Despite a widespread dollar weakness gold prices are struggling to regain a sustainable bullish impetus on Wednesday after a modest recovery yesterday. The bullion failed to break above the $1,286 intermediate resistance that is standing on the way to $1,290 and has settled above $1,280 during the latest trading.
It looks like the dollar relationship has fallen apart, at least in the short term, as the precious metal fails to derive support from a sell-off in the greenback. In part, gold is trading lower against the backdrop of firming equities, with trading conditions are thin today as many markets are closed for a public holiday. Investors shrugged off the latest weak Chinese business surveys and turned into a bullish mode after Trump agreed with Democratic leaders to spend $2 trillion on infrastructure.

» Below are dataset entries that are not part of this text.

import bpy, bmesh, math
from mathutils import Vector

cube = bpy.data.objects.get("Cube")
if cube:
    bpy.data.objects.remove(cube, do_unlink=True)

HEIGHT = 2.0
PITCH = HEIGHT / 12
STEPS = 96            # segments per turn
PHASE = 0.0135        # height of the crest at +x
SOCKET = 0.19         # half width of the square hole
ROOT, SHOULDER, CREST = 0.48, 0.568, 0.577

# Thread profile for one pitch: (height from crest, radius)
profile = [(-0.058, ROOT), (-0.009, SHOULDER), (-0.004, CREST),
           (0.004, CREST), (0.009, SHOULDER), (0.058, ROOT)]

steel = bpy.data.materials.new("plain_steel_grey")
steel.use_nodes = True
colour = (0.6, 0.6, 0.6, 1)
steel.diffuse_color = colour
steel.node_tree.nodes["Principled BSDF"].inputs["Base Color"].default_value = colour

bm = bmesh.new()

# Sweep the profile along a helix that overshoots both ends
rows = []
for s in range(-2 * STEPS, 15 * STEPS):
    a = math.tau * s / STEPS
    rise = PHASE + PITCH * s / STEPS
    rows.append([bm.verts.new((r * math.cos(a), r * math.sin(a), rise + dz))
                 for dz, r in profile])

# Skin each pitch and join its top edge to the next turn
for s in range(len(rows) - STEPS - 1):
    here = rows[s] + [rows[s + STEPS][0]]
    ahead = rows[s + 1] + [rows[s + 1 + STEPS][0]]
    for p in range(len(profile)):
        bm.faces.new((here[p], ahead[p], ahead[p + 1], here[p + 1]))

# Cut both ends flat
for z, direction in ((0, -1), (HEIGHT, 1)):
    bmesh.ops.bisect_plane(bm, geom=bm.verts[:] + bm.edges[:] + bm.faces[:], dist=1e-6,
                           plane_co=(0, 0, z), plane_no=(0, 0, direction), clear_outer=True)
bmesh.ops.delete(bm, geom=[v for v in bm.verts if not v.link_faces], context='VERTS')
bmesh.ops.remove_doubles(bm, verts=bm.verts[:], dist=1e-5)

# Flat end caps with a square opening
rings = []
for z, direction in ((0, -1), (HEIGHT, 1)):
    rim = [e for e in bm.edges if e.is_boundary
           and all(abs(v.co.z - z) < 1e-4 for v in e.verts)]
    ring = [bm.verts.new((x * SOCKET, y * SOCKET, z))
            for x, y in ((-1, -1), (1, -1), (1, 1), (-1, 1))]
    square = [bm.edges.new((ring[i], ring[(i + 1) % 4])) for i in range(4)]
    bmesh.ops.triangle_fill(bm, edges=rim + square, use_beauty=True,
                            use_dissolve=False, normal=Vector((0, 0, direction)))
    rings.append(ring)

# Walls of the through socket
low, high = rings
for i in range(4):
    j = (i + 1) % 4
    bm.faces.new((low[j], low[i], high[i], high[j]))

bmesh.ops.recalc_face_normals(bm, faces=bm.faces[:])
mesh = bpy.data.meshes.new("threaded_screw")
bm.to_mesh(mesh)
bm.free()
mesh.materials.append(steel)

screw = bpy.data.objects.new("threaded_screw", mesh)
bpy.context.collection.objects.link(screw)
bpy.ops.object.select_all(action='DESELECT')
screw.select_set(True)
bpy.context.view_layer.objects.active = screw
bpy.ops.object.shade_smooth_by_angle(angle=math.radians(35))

The additional pressure on safe-haven metal comes from the latest round of US-China trade talks, with US Treasury Secretary Steven Mnuchin described the negotiations as productive and said the two countries will continue their talks in Washington next week. Hopes for resolving the trade dispute will likely further support riskier assets and cap the bullish attempts in gold prices. In the short-term, however, the yellow metal could turn positive if the Fed’s dovish tone puts the greenback under additional selling pressure.